A few big news outlets recently ran stories about how search engine optimization is a thing of the past.
And while it’s true that SEO is evolving to meet the needs of today’s searchers (which, as anyone who has been involved in SEO for more than a few months knows, SEO is always evolving), SEO is by no means dead.
For small businesses, SEO is more important than ever before, and it can now be more easily harnessed to boost the number of site visitors you see, conversions you make, and therefore profits for your bottom line.
If you are new to SEO or it is time to revamp and existing campaign, here are ten ways small businesses can still use SEO:
1. Create great content that your readers are likely to share.
Sounds simple enough, right?
In all seriousness, this can be one of the most difficult parts of search engine optimization, but is also one of the most important.
Content that is valuable and shareable is one of the best ways to attract new traffic to your website and it also encourages your readers to market you (for free) to their friends and followers.
Find a topic that people in your industry are talking about.
Write something extremely useful or even a little controversial.
Make it engaging and make it relatable.
2. Make sure your company shows up in content that is related to your industry.
For example, if you make and/or sell shoes made from recycle materials and you don’t show up in an article that lists the top ten most environmentally conscious shoe manufacturers or sellers, contact that author of that article and ask of you can be included.
Not only are you make that author’s job really easy (you’re bringing the research to him), you’ll find your link and your name in an article that that author or outlet is marketing for their own purposes.
This means that they are marketing you, too.
3. Start guest posting.
If you’re not yet a guest poster, it’s time to become one.
Guest posting is one of the best ways to boost your SEO, largely because it allows you to steal the juice of a website that already has lots of traffic and a dedicated following.
In order for this to work, you need to find blogs that are similar in industry and niche to your business, and then write and pitch an article that the readers of those blogs are likely to find interesting.
You’re doing that blog runner a favor and if your post is interesting enough and helpful enough, you’ll be driving people back to your website.
4. Become a broken link scout.
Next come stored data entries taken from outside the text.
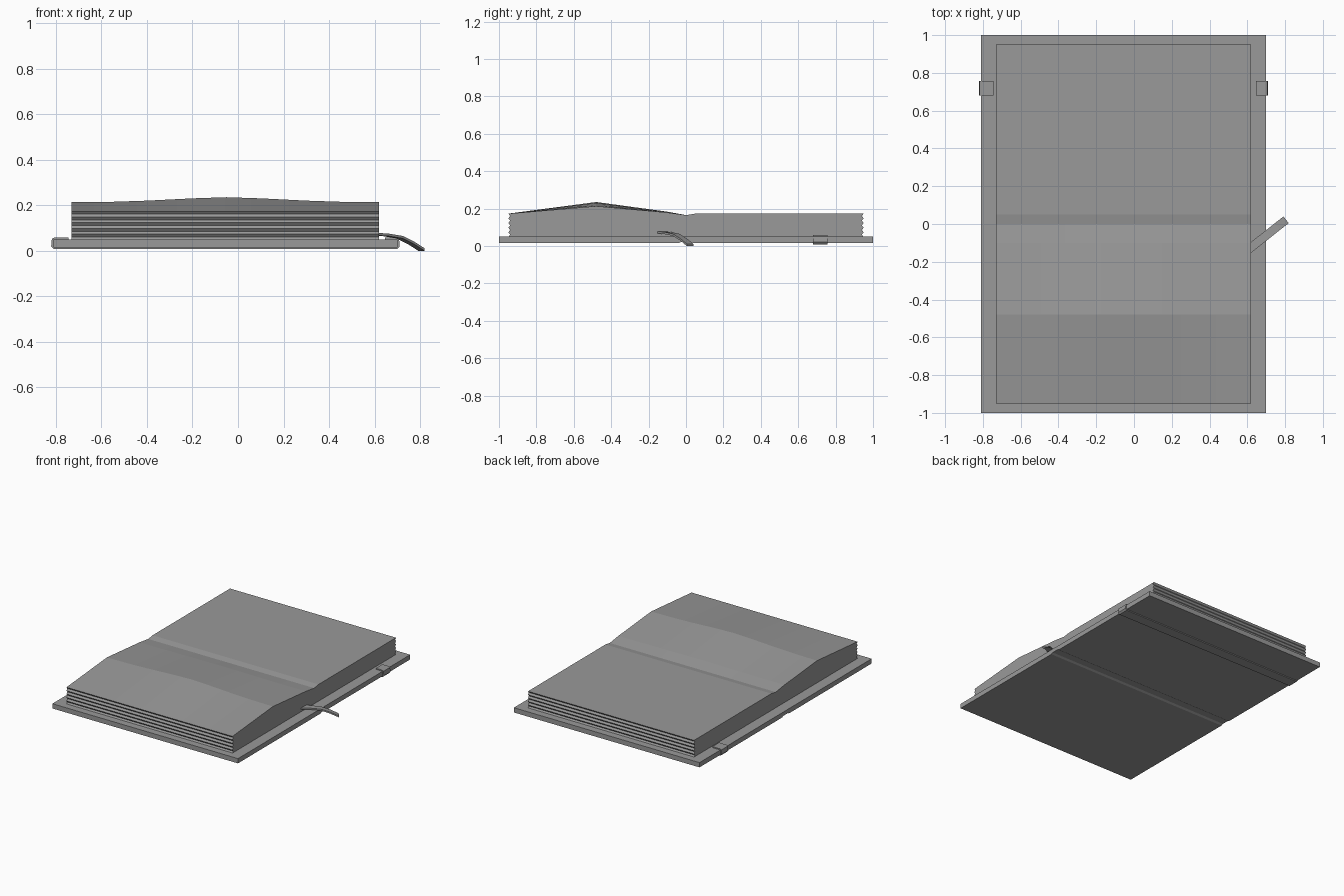
import bpy, bmesh
from mathutils import Vector

if "Cube" in bpy.data.objects:
    bpy.data.objects.remove(bpy.data.objects["Cube"], do_unlink=True)

grey = bpy.data.materials.new("mid_grey")
grey.use_nodes = True
colour = (0.32, 0.32, 0.32, 1)
grey.diffuse_color = colour
grey.node_tree.nodes["Principled BSDF"].inputs["Base Color"].default_value = colour


def loft(name, rings, smooth=None):
    """Skin a row of matching closed rings and cap both ends."""
    bm = bmesh.new()
    rows = [[bm.verts.new(p) for p in ring] for ring in rings]
    n = len(rows[0])
    for a, b in zip(rows, rows[1:]):
        for i in range(n):
            j = (i + 1) % n
            bm.faces.new((a[i], a[j], b[j], b[i]))
    bm.faces.new(rows[0])
    bm.faces.new(rows[-1])
    bmesh.ops.recalc_face_normals(bm, faces=bm.faces)
    mesh = bpy.data.meshes.new(name)
    bm.to_mesh(mesh)
    bm.free()
    mesh.materials.append(grey)
    obj = bpy.data.objects.new(name, mesh)
    bpy.context.collection.objects.link(obj)
    if smooth:
        bpy.ops.object.select_all(action="DESELECT")
        obj.select_set(True)
        bpy.context.view_layer.objects.active = obj
        bpy.ops.object.shade_smooth_by_angle(angle=smooth)
    return obj


# Cover: flat board with a shallow spine groove underneath
cover_profile = [(-1, 0.05), (-1, 0.015), (-0.04, 0.015), (-0.025, 0.022),
                 (0.025, 0.022), (0.04, 0.015), (1, 0.015), (1, 0.05)]
loft("cover", [[(x, y, z) for y, z in cover_profile] for x in (-0.81, 0.70)])

# Page block: rippled fore edges, raised leaf that swells towards its middle
TOP, BASE, RIPPLES = 0.173, 0.048, 10


def ripple(side):
    step = (TOP - BASE) / RIPPLES
    return [(side * (0.95 if i % 2 == 0 else 0.94), BASE + i * step)
            for i in range(RIPPLES + 1)]


def leaf(swell):
    ridge = 0.213 + swell
    return [(-0.48, ridge), (-0.1, 0.179 + swell * 0.2), (0, 0.165), (0.05, TOP)]


swells = [(-0.73, 0), (-0.55, 0.002), (-0.4, 0.007), (-0.2, 0.017), (-0.05, 0.022),
          (0.1, 0.017), (0.3, 0.007), (0.45, 0.002), (0.62, 0)]
loft("pages", [[(x, y, z) for y, z in ripple(-1) + leaf(s) + ripple(1)[::-1]]
               for x, s in swells], smooth=0.05)

# Elastic strap: runs under the cover and hooks over both side edges
outer = [(-0.745, 0.058), (-0.805, 0.058), (-0.817, 0.052), (-0.82, 0.02), (-0.81, 0.008),
         (0.70, 0.008), (0.71, 0.02), (0.707, 0.052), (0.695, 0.058), (0.645, 0.058)]
inner = [(0.645, 0.049), (0.699, 0.049), (0.699, 0.016), (-0.809, 0.016),
         (-0.809, 0.049), (-0.745, 0.049)]
loft("elastic_strap", [[(x, y, z) for x, z in outer + inner] for y in (0.68, 0.757)])

# Ribbon bookmark: thin band drooping over the cover edge
across = Vector((-0.62, 0.78, 0)) * 0.0225
thick = Vector((0, 0, 0.011))
path = [(0.59, -0.148, 0.068), (0.65, -0.1, 0.064), (0.71, -0.053, 0.054),
        (0.76, -0.013, 0.029), (0.805, 0.022, 0.0)]
rings = []
for point in path:
    p = Vector(point)
    rings.append([p - across, p + across, p + across + thick, p - across + thick])
loft("ribbon_bookmark", rings)
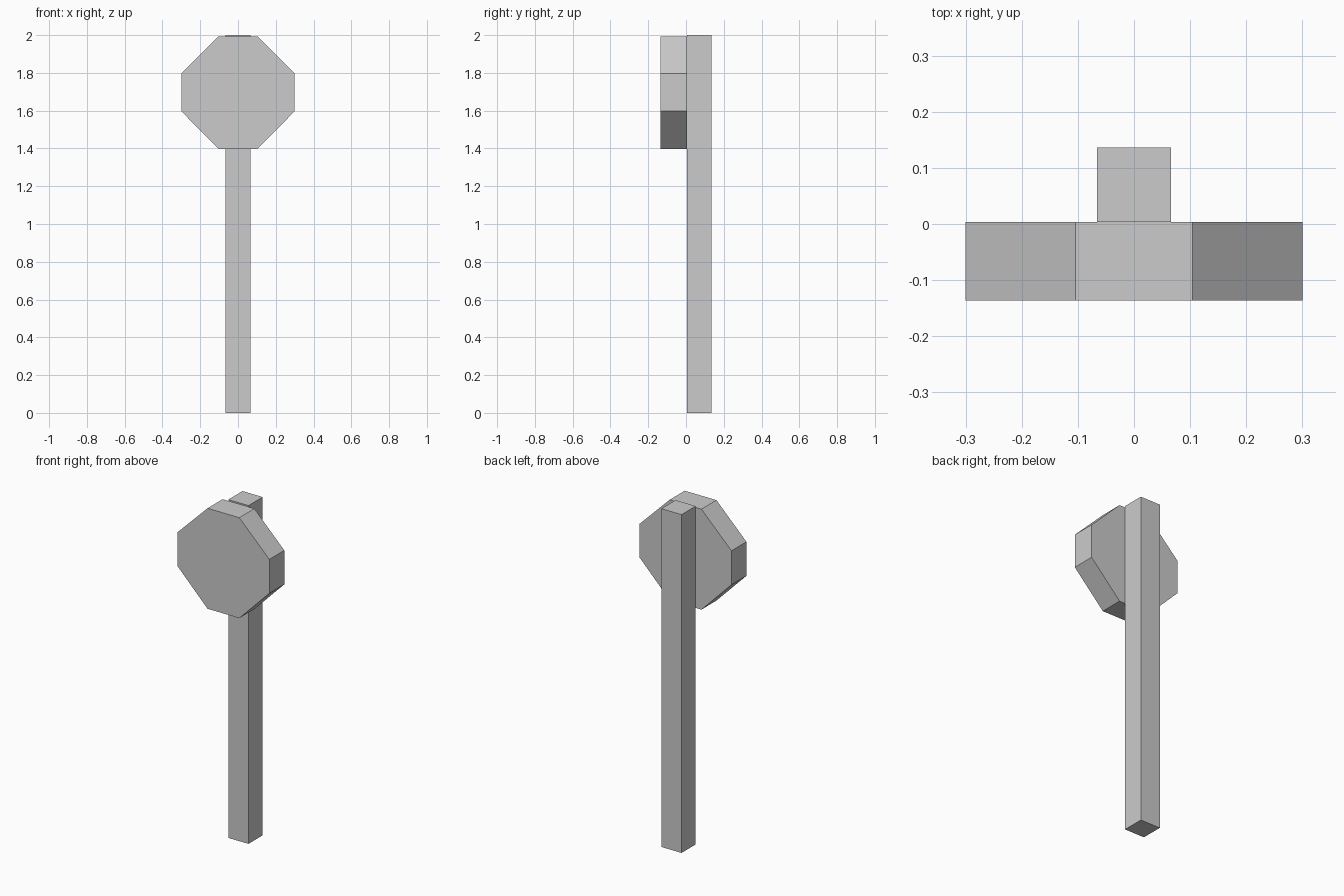
import bpy
import bmesh

cube = bpy.data.objects.get("Cube")
if cube:
    bpy.data.objects.remove(cube, do_unlink=True)

# Single plain grey material
grey = bpy.data.materials.new("plain grey")
grey.use_nodes = True
colour = (0.6, 0.6, 0.6, 1)
grey.diffuse_color = colour
grey.node_tree.nodes["Principled BSDF"].inputs["Base Color"].default_value = colour


def slab(name, outline, front, back):
    """Extrude an x-z outline from the front y to the back y."""
    bm = bmesh.new()
    face = bm.faces.new([bm.verts.new((x, front, z)) for x, z in outline])
    result = bmesh.ops.extrude_face_region(bm, geom=[face], use_keep_orig=True)
    moved = [v for v in result["geom"] if isinstance(v, bmesh.types.BMVert)]
    bmesh.ops.translate(bm, verts=moved, vec=(0, back - front, 0))
    bmesh.ops.recalc_face_normals(bm, faces=bm.faces)
    mesh = bpy.data.meshes.new(name)
    bm.to_mesh(mesh)
    bm.free()
    mesh.materials.append(grey)
    obj = bpy.data.objects.new(name, mesh)
    bpy.context.collection.objects.link(obj)
    return obj


depth = 0.136   # half of the full depth
joint = 0.004   # plane where the sign meets the post

# Square post
w = 0.066
slab("post", [(-w, 0), (w, 0), (w, 2), (-w, 2)], joint, depth)

# Octagonal sign head, mirrored from its right-hand outline
half = [(0.104, 1.398), (0.3, 1.597), (0.3, 1.798), (0.104, 1.992)]
slab("sign_head", half + [(-x, z) for x, z in reversed(half)], -depth, joint)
On webpages and in blog posts that haven’t seen maintenance for a few months or years, it is possible that the links they’ve included in the content have become broken.
If your webpage or a blog post of yours could replace that broken link, there’s no harm in contacting the site administrator and letting him know about the broken link and suggesting your webpage or blog post as a fix.
5. Claim your brand mentions.
If you have started to generate some buzz about your business, there are probably some blogs or websites that have published content that mention your brand.
If this is the case (and you can find these brand mentions by setting up a Google Alert), contact the authors of that content and find out if they would be willing to add a link to where they have mentioned your website.
6. Reach out to a similar website to see if they would mind linking to yours.
While not exactly a new idea, reaching out to a company that has a website that is in a similar (but not the same) niche as yours and asking if they would mind adding a link to your business on their website is still a good idea.
You don’t want to do this with your direct competitors, but those who are similar, but don’t skim off of your customer or client base are good options.
7. Analyze what your competitors are doing.
Especially if they seem to be pulling down more clients or customers than you do, it’s time to take a look at where your competition’s traffic comes from.
Looking at what websites refer traffic to a competitor can give your venues to reach out to, so you can ask for a similar link or referral to your webpage.
8. Start paying attention to return on investment.
Many small businesses spend far too much time worrying about how their keywords are ranking and far too little time actually looking at whether or not their websites are converting the traffic they do actually get.
You can be in the number one slot on Google and still see very little ROI.
Make the most of the traffic you do get and it will probably help you get more traffic.
9. Don’t just optimize for Google.
It can be easy to only focus on Google.
Google is king of the search engine game, but that doesn’t mean it is the be-all, end-all when it comes to search engine optimization.
Don’t forget about Yahoo and Bing.
10. Claim your local listings and make the best of them.
You have all of these local listings sitting around online.
If you haven’t claimed them yet, it’s time to do that and to make sure that the information listed there is completely correct.
This also gives you the opportunity to respond to negative reviews or comments left by customers, to thank loyal customers for their patronage, and to further reach out to your community.